### The problem
From the entries below, retype only the lines from the one with "right = [bm.verts.new((1, y, z))" through the one with "bpy.context.collection.objects.link(ob)", exactly as written.

Segment Start: Records for this task

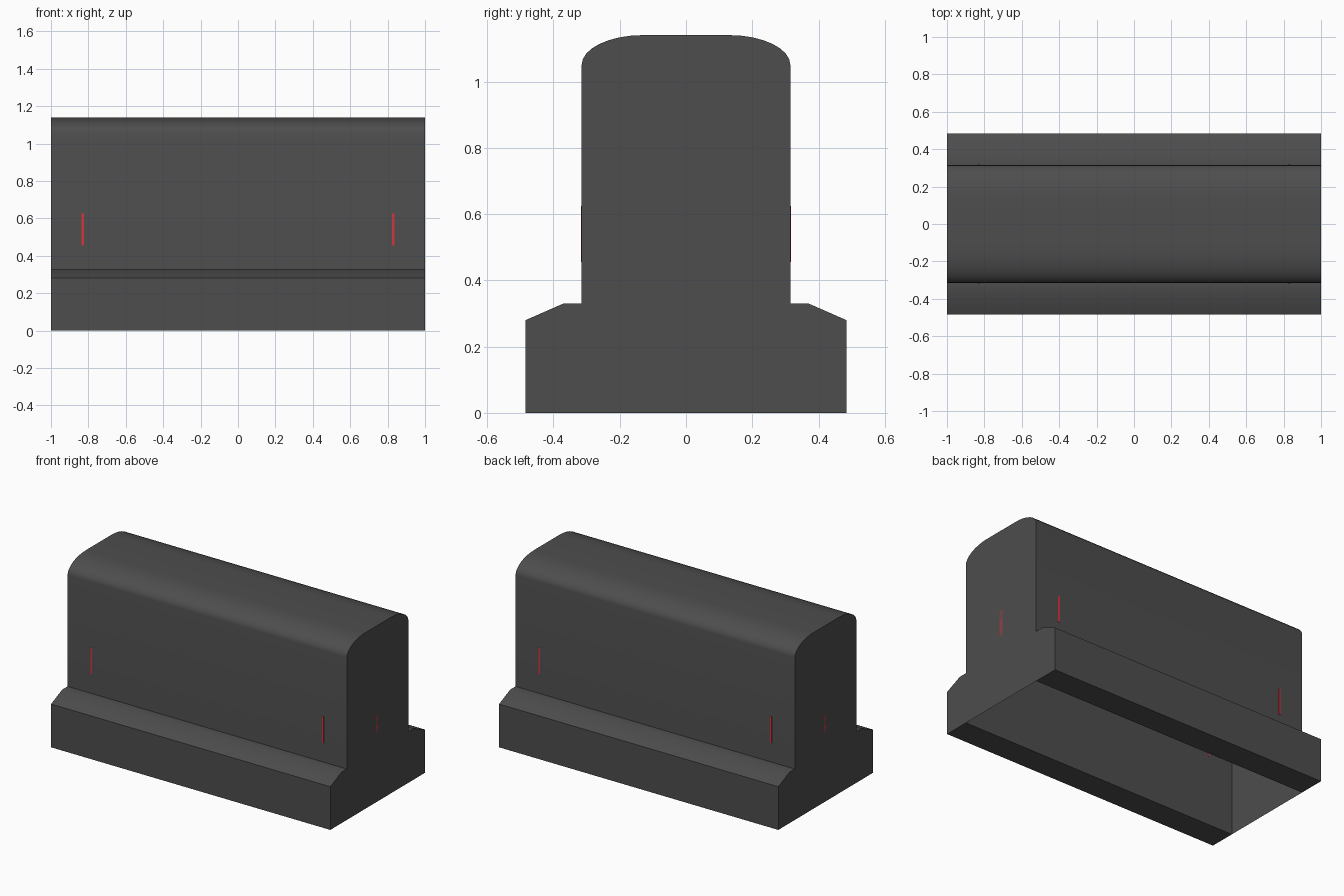
import bpy, bmesh, math

if "Cube" in bpy.data.objects:
    bpy.data.objects.remove(bpy.data.objects["Cube"])


def material(name, rgb):
    m = bpy.data.materials.new(name)
    m.diffuse_color = (*rgb, 1)
    m.use_nodes = True
    m.node_tree.nodes["Principled BSDF"].inputs["Base Color"].default_value = m.diffuse_color
    return m


DARK = material("dark_grey", (0.075, 0.075, 0.075))
RED = material("reflector_red", (0.65, 0.035, 0.045))


def extrude_x(name, profile, mat):
    """Run a (y, z) profile from x=-1 to x=1 with capped ends; the segment
    from the last point back to the first is left open."""
    bm = bmesh.new()
    left = [bm.verts.new((-1, y, z)) for y, z in profile]
    right = [bm.verts.new((1, y, z)) for y, z in profile]
    for i in range(len(profile) - 1):
        bm.faces.new((left[i], left[i + 1], right[i + 1], right[i]))
    bm.faces.new(left[::-1])
    bm.faces.new(right)
    bmesh.ops.recalc_face_normals(bm, faces=bm.faces)
    me = bpy.data.meshes.new(name)
    bm.to_mesh(me)
    bm.free()
    me.materials.append(mat)
    ob = bpy.data.objects.new(name, me)
    bpy.context.collection.objects.link(ob)
    bpy.ops.object.select_all(action='DESELECT')
    ob.select_set(True)
    bpy.context.view_layer.objects.active = ob
    bpy.ops.object.shade_smooth_by_angle(angle=math.radians(35))
    return ob


# hollow wall with rounded top shoulders, open underneath
arc = [(0.13 + 0.185 * math.cos(a), 1.05 + 0.09 * math.sin(a))
       for a in (math.pi / 2 * i / 8 for i in range(9))]
half = [(0.315, 0.0)] + arc
extrude_x("barrier_wall", half + [(-y, z) for y, z in reversed(half)], DARK)

# foot flanges on both long sides
foot = [(0.315, 0.0), (0.484, 0.0), (0.484, 0.28), (0.37, 0.33), (0.315, 0.33)]
for s, side in ((-1, "front"), (1, "back")):
    extrude_x(side + "_foot", [(s * y, z) for y, z in foot], DARK)


def reflector(name, loc, size):
    bpy.ops.mesh.primitive_cube_add(size=1, location=loc)
    ob = bpy.context.object
    ob.name = name
    ob.scale = size
    ob.data.materials.append(RED)


# thin reflector slits on the long sides and the ends
for sx, end in ((-1, "left"), (1, "right")):
    for sy, side in ((-1, "front"), (1, "back")):
        reflector(f"{side}_{end}_reflector", (sx * 0.83, sy * 0.315, 0.54),
                  (0.012, 0.004, 0.17))
    reflector(end + "_end_reflector", (sx * 0.999, 0, 0.525), (0.002, 0.025, 0.17))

Segment End: Records for this task

### Answer space
    right = [bm.verts.new((1, y, z)) for y, z in profile]
    for i in range(len(profile) - 1):
        bm.faces.new((left[i], left[i + 1], right[i + 1], right[i]))
    bm.faces.new(left[::-1])
    bm.faces.new(right)
    bmesh.ops.recalc_face_normals(bm, faces=bm.faces)
    me = bpy.data.meshes.new(name)
    bm.to_mesh(me)
    bm.free()
    me.materials.append(mat)
    ob = bpy.data.objects.new(name, me)
    bpy.context.collection.objects.link(ob)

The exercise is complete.